On International Youth Day, IYF and the Center for Strategic and International Studies (CSIS) released Measuring Investments in Youth Economic Opportunity. The timing of the report's release was meant to highlight the critical nature of integrating young people in the workforce and financial systems.

The report examines global funding for initiatives and programming aimed at preparing young people for success as employees and entrepreneurs with an understanding of money management and available financial services. The broad term of youth economic opportunity (YEO) includes technical and vocational training, life skills development, work readiness programs, job placement services, entrepreneurship support, and financial inclusion.

In an introduction to the report published on the CSIS website, authors Ritu Sharma and Rohan Naik describe the reasoning for conducting the research, the methods used, and the challenges they encountered. The main roadblock was the limited availability of data. The challenge, as they describe it, has two parts: YEO can be "baked into" broader initiatives, which makes it impossible to extract a precise number, or the information is privately held through a human resources department or charitable giving figures. Still, Sharma and Naik combed thousands of documents to produce a report that demonstrates just how great the need for YEO really is.

Using data from 2014, the most recent year with publicly available figures, Measuring Investments in Youth Economic Opportunity compares YEO investments by region, sector, program type, and source. It also stacks the total figure for investments in YEO side by side with those made in other development sectors, for example, primary education.

Their findings indicate that, at $1.8 billion, investments in YEO are barely comparable to those made in areas such as water and sanitation ($12.9 billion) and agriculture ($12.6 billion). Even if YEO investments were tripled, the report's introduction calculates, it still wouldn't be as much as is spent on donor administrative costs ($8.3 billion).

While Sharma and Naik acknowledge that the challenges associated with gathering the data make this numberĀ  artificially low, the exact result does not detract from the true point of the research. "One way to assess how seriously the world takes this imperative is to see where the money is," they write. "The intent of this analysis was not to get the exact number 'right.' It was to shine a light on a critical area of global development that demands our urgent attention and to begin a conversation on better data on investments in youth economic opportunity."
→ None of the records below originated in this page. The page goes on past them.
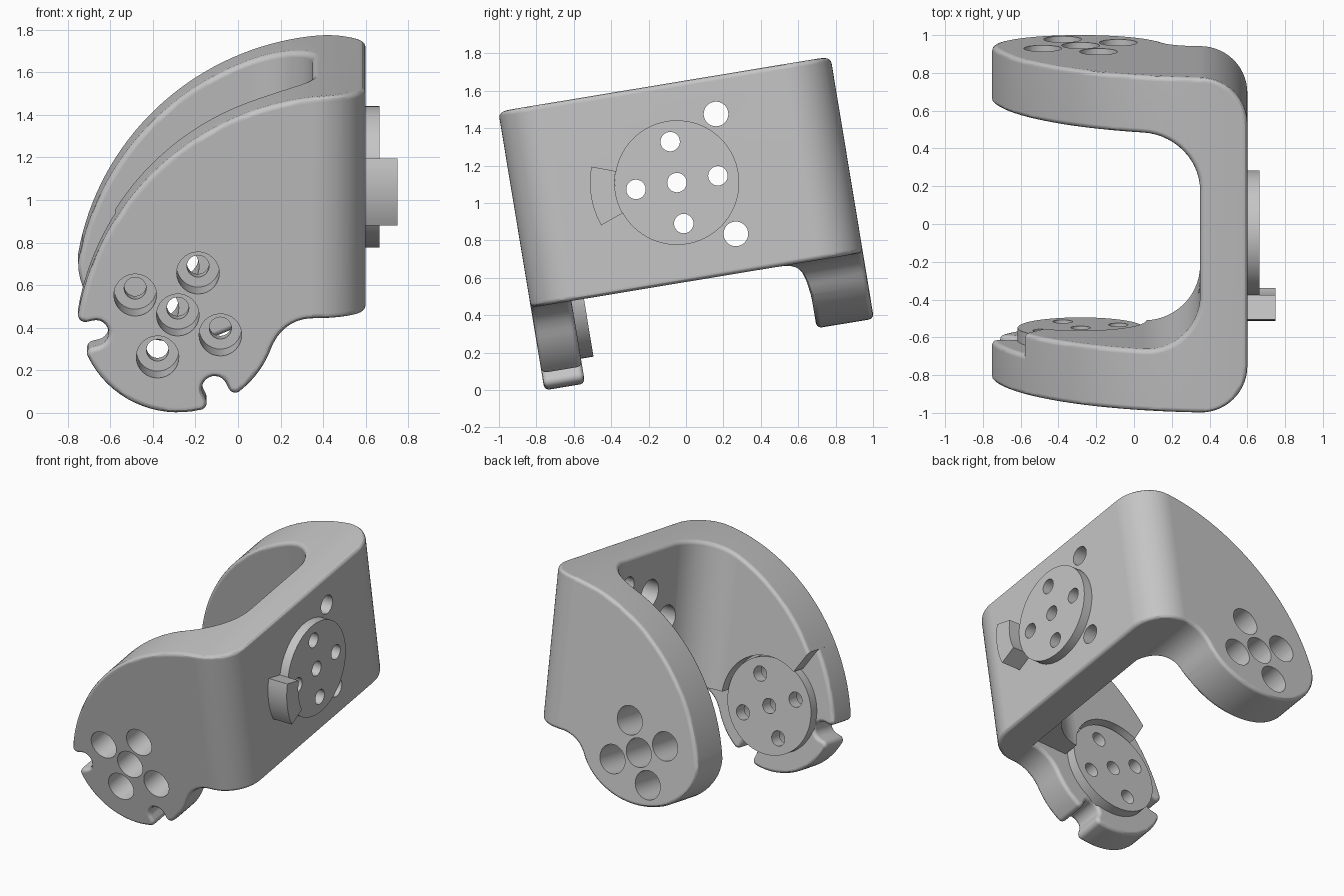
import bpy
import bmesh
from math import cos, sin, radians, degrees, atan2
from mathutils import Matrix, Vector

cube = bpy.data.objects.get("Cube")
if cube:
    bpy.data.objects.remove(cube, do_unlink=True)

grey = bpy.data.materials.new("plain grey")
grey.use_nodes = True
colour = (0.56, 0.56, 0.56, 1)
grey.diffuse_color = colour
grey.node_tree.nodes["Principled BSDF"].inputs["Base Color"].default_value = colour

# Bracket dimensions, in a frame that is tilted into place at the end
TILT = radians(9.4)
OUT, FRONT_IN, BACK_IN = 0.9, 0.57, 0.59   # arm outer and inner faces
HALF, BASE = 0.523, 0.54                # plate top, plate bottom
PIVOT = (-0.283, -0.52)                 # hub on both arms
HUB_R, DISC_R, FILLET = 0.468, 0.333, 0.2
PAD_IN = -0.68                          # recessed inner face of the front arm


def arc(c, r, a, b, n):
    """Points on an arc, angles in degrees."""
    steps = [radians(a + (b - a) * i / n) for i in range(n + 1)]
    return [(c[0] + r * cos(t), c[1] + r * sin(t)) for t in steps]


def place(axis, p, t):
    if axis == "x":
        return (t, p[0], p[1])
    if axis == "y":
        return (p[0], t, p[1])
    return (p[0], p[1], t)


def loft(name, axis, sections):
    """Solid through sections of (points, position along axis)."""
    bm = bmesh.new()
    rings = [[bm.verts.new(place(axis, p, t)) for p in pts] for pts, t in sections]
    n = len(rings[0])
    for lo, hi in zip(rings, rings[1:]):
        for i in range(n):
            j = (i + 1) % n
            bm.faces.new((lo[i], lo[j], hi[j], hi[i]))
    bm.faces.new(rings[0])
    bm.faces.new(rings[-1])
    bmesh.ops.recalc_face_normals(bm, faces=bm.faces)
    mesh = bpy.data.meshes.new(name)
    bm.to_mesh(mesh)
    bm.free()
    mesh.materials.append(grey)
    obj = bpy.data.objects.new(name, mesh)
    bpy.context.collection.objects.link(obj)
    return obj


def prism(name, axis, pts, a, b):
    return loft(name, axis, [(pts, a), (pts, b)])


def rod(name, axis, c, r, a, b, n=32):
    return prism(name, axis, arc(c, r, 2, 362, n)[:-1], a, b)


def evaluated(obj):
    bpy.context.view_layer.update()
    graph = bpy.context.evaluated_depsgraph_get()
    return bpy.data.meshes.new_from_object(obj.evaluated_get(graph))


def volume(mesh):
    bm = bmesh.new()
    bm.from_mesh(mesh)
    result = bm.calc_volume()
    bm.free()
    return result


def boolean(obj, tool, operation="DIFFERENCE", solvers=("MANIFOLD", "EXACT", "FLOAT")):
    """Use the first solver that leaves a sound solid."""
    before = volume(obj.data)
    for solver in solvers:
        mod = obj.modifiers.new("cut", "BOOLEAN")
        mod.operation, mod.solver, mod.object = operation, solver, tool
        mesh = evaluated(obj)
        obj.modifiers.clear()
        if 0.25 < volume(mesh) / before < 0.99999:
            obj.data = mesh
            break
    bpy.data.objects.remove(tool, do_unlink=True)


def soften(obj):
    """Clean the mesh, then round its sharp outline."""
    bm = bmesh.new()
    bm.from_mesh(obj.data)
    bmesh.ops.remove_doubles(bm, verts=bm.verts, dist=0.002)
    bmesh.ops.dissolve_limit(bm, angle_limit=radians(0.5), verts=bm.verts, edges=bm.edges)
    sharp = [e for e in bm.edges
             if len(e.link_faces) == 2 and e.calc_face_angle() > radians(65)]
    bmesh.ops.bevel(bm, geom=sharp, offset=0.027, offset_type="OFFSET", segments=3,
                    profile=0.5, affect="EDGES", clamp_overlap=False)
    bmesh.ops.recalc_face_normals(bm, faces=bm.faces)
    bm.to_mesh(obj.data)
    bm.free()
    obj.data.update()


def drill(obj, axis, centres, r, a, b):
    for c in centres:
        boolean(obj, rod("drill", axis, c, r, a, b))


# Side profile pieces: hub arc, concave fillet, sweeping top
fillet_c = (0.35, -BASE - FILLET)
join = degrees(atan2(fillet_c[1] - PIVOT[1], fillet_c[0] - PIVOT[0]))
hub = arc(PIVOT, HUB_R, 180, 360 + join, 28)
fillet = arc(fillet_c, FILLET, 180 + join, 90, 10)[1:]
TOP_R, TOP_END = 1.26, 169.9
TOP_C = (0.49, HALF - TOP_R)


def top(start):
    return arc(TOP_C, TOP_R, start, TOP_END, 36)[:-1]


def shorten(p):
    """The back arm ends higher than the front one."""
    drop = min(0, p[1] + BASE)
    return (p[0], p[1] - 0.2 * drop)


front_side = hub + fillet + [(1, -BASE), (1, HALF)] + top(90)
back_side = [shorten(p) for p in front_side]

# U-shaped body: plan cut by the side profiles
R_OUT, R_IN = 0.25, 0.3
plan = (arc((0.35, R_OUT - OUT), R_OUT, -90, 0, 14)
        + arc((0.35, OUT - R_OUT), R_OUT, 0, 90, 14)
        + [(-1, OUT), (-1, BACK_IN)] + arc((0.05, BACK_IN - R_IN), R_IN, 90, 0, 14)
        + arc((0.05, R_IN - FRONT_IN), R_IN, 0, -90, 14) + [(-1, -FRONT_IN), (-1, -OUT)])
body = prism("bracket_body", "z", plan, -1.2, 0.9)
sides = loft("side_tool", "y", [(front_side, -1.1), (front_side, -0.2),
                                (back_side, 0.2), (back_side, 1.1)])
boolean(body, sides, "INTERSECT", ("EXACT", "MANIFOLD", "FLOAT"))
soften(body)

# Clearance around the front hub
clear = arc(PIVOT, 0.631, 123, 363, 48) + arc(PIVOT, 0.35, 3, 123, 24)
boolean(body, prism("clear_tool", "y", clear, -1.1, -0.22))


# Thinner front pad with two rounded notches in its rim
def notch(angle):
    t = radians(angle)
    shape = arc((0.4245, -0.094), 0.034, 0, 90, 4)
    shape += arc((0.395, 0), 0.06, -90, -270, 12)
    shape += arc((0.4245, 0.094), 0.034, -90, 0, 4)
    return [(PIVOT[0] + r * cos(t) - s * sin(t), PIVOT[1] + r * sin(t) + s * cos(t))
            for r, s in shape]


rim = (hub[:1] + notch(193) + arc(PIVOT, HUB_R, 206, 283, 16)
       + notch(296) + arc(PIVOT, HUB_R, 309, 360 + join, 8))
pad = prism("front_pad", "y", rim + fillet + [(0.4, -BASE)] + top(94.1), -OUT, PAD_IN)
soften(pad)
boolean(pad, prism("pad_tool", "y", clear, -1.1, -0.22), "INTERSECT")

# Hub discs and the stop tab on the side plate
SIDE = (-0.02, -0.008)
front_disc = rod("front_hub_disc", "y", PIVOT, DISC_R, -0.70, -0.612, 72)
side_disc = rod("side_disc", "x", SIDE, DISC_R, 0.575, 0.665, 72)
tab = prism("stop_tab", "x", arc(SIDE, 0.465, 160, 200, 12)
            + arc(SIDE, DISC_R, 200, 160, 12), 0.58, 0.75)


# Five-hole patterns
def pattern(c, dx, dz):
    turns = [(0, 0), (dx, dz), (-dz, dx), (-dx, -dz), (dz, -dx)]
    return [(c[0] + a, c[1] + b) for a, b in turns]


arm_holes = pattern(PIVOT, 0.2, -0.095)
drill(pad, "y", arm_holes, 0.1, -1.1, -0.703)
drill(pad, "y", arm_holes, 0.052, -0.8, -0.5)
drill(front_disc, "y", arm_holes, 0.052, -0.8, -0.5)
drill(body, "y", pattern((PIVOT[0], -0.535), 0.2, -0.095), 0.1, 0.45, 1.1)

plate_holes = pattern(SIDE, 0.222, 0)
drill(body, "x", plate_holes, 0.1, 0.2, 0.57)
drill(body, "x", plate_holes, 0.052, 0.5, 0.8)
drill(side_disc, "x", plate_holes, 0.052, 0.5, 0.8)
drill(body, "x", [(0.246, 0.32), (0.246, -0.33)], 0.066, 0.2, 0.8)

# Tilt everything into place and shade it
tilt = Matrix.Translation(Vector((0, -0.03, 1.12))) @ Matrix.Rotation(TILT, 4, "X")
bpy.ops.object.select_all(action="DESELECT")
for obj in (body, pad, front_disc, side_disc, tab):
    obj.data.transform(tilt)
    obj.select_set(True)
    bpy.context.view_layer.objects.active = obj
bpy.ops.object.shade_smooth_by_angle(angle=radians(30))
for obj in (body, pad):
    obj.modifiers.new("flat face shading", "WEIGHTED_NORMAL").keep_sharp = True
Visit the CSIS website to read the authors' introduction, and find the full report, Measuring Investments in Youth Economic Opportunity, in the IYF library.